= What is required =
Determine how many lines below include the string "BROWN". Reply with the number only.

(Stored items)

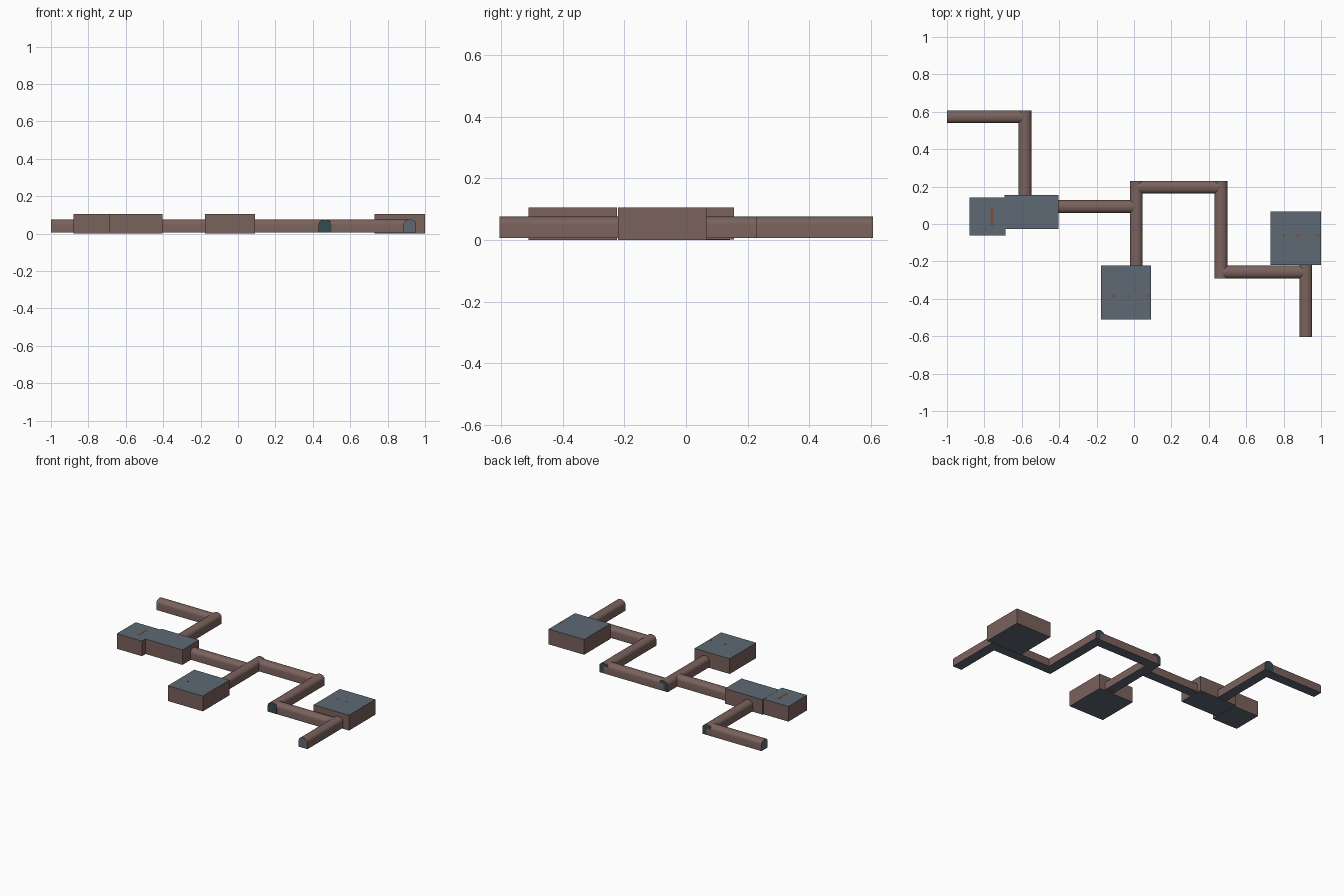
import bpy, bmesh, math

if "Cube" in bpy.data.objects:
    bpy.data.objects.remove(bpy.data.objects["Cube"])

def material(name, rgb):
    m = bpy.data.materials.new(name)
    m.diffuse_color = (*rgb, 1)
    m.use_nodes = True
    m.node_tree.nodes["Principled BSDF"].inputs["Base Color"].default_value = m.diffuse_color
    return m

BROWN = material("brown stone wall", (0.195, 0.122, 0.108))
SLATE = material("slate floor", (0.112, 0.141, 0.178))
TEAL = material("dark teal end", (0.036, 0.068, 0.082))
RUST = material("rust mark", (0.20, 0.075, 0.05))

def finish(bm, name, mats):
    bmesh.ops.recalc_face_normals(bm, faces=bm.faces)
    me = bpy.data.meshes.new(name)
    bm.to_mesh(me)
    bm.free()
    for m in mats:
        me.materials.append(m)
    ob = bpy.data.objects.new(name, me)
    bpy.context.collection.objects.link(ob)
    return ob

def box(name, x0, x1, y0, y1, z0, z1, mats):
    bm = bmesh.new()
    bmesh.ops.create_cube(bm, size=1)
    for v in bm.verts:
        v.co = (x1 if v.co.x > 0 else x0, y1 if v.co.y > 0 else y0, z1 if v.co.z > 0 else z0)
    bm.normal_update()
    # horizontal faces take the second colour
    for f in bm.faces:
        f.material_index = int(len(mats) > 1 and abs(f.normal.z) > 0.5)
    return finish(bm, name, mats)

# Arched tunnel cross-section: straight sides and a low round top
HALF, BASE, SPRING, TOP, N = 0.034, 0.006, 0.05, 0.076, 10
ARCH = [(-HALF, BASE), (HALF, BASE)] + [
    (HALF * math.cos(math.pi * i / N), SPRING + (TOP - SPRING) * math.sin(math.pi * i / N))
    for i in range(N + 1)]

def tunnel(name, axis, centre, a, b, cap):
    bm = bmesh.new()
    place = (lambda s, z, t: (t, centre + s, z)) if axis == 'X' else (lambda s, z, t: (centre + s, t, z))
    rings = [[bm.verts.new(place(s, z, t)) for s, z in ARCH] for t in (a, b)]
    for ring in rings:
        bm.faces.new(ring).material_index = 2
    for i in range(len(ARCH)):
        j = (i + 1) % len(ARCH)
        f = bm.faces.new((rings[0][i], rings[0][j], rings[1][j], rings[1][i]))
        f.material_index = 1 if i == 0 else 0
        f.smooth = i > 1 and j > 0
    ob = finish(bm, name, [BROWN, SLATE, cap])
    bpy.context.view_layer.objects.active = ob
    ob.select_set(True)
    bpy.ops.object.shade_smooth_by_angle(angle=math.radians(35))
    ob.select_set(False)

# Rooms
ROOF = 0.105
box("west_room", -0.88, -0.688, -0.062, 0.143, 0, ROOF - 0.001, [BROWN, SLATE])
box("west_hall", -0.692, -0.405, -0.026, 0.155, 0.002, ROOF, [BROWN, SLATE])
box("south_room", -0.177, 0.09, -0.511, -0.223, 0, ROOF, [BROWN, SLATE])
box("east_room", 0.73, 1.0, -0.22, 0.066, 0, ROOF, [BROWN, SLATE])

# Tunnels
tunnel("northwest_exit", 'X', 0.573, -1.0, -0.58, SLATE)
tunnel("northwest_tunnel", 'Y', -0.583, 0.10, 0.607, TEAL)
tunnel("west_tunnel", 'X', 0.093, -0.45, 0.0, BROWN)
tunnel("centre_tunnel", 'Y', 0.012, -0.26, 0.23, TEAL)
tunnel("north_tunnel", 'X', 0.197, 0.01, 0.465, BROWN)
tunnel("inner_east_tunnel", 'Y', 0.465, -0.292, 0.23, TEAL)
tunnel("lower_east_tunnel", 'X', -0.257, 0.465, 0.915, BROWN)
tunnel("southeast_exit", 'Y', 0.919, -0.605, -0.19, SLATE)

# Small rust marks on the roofs
for x, y in ((-0.11, -0.385), (-0.03, -0.385), (0.078, -0.385),
             (0.80, -0.06), (0.875, -0.06), (0.985, -0.06)):
    box("roof_mark", x - 0.007, x + 0.007, y - 0.007, y + 0.007, ROOF - 0.002, ROOF + 0.0005, [RUST])
box("west_roof_mark", -0.768, -0.752, -0.01, 0.085, ROOF - 0.003, ROOF - 0.0005, [RUST])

= Answer space =
9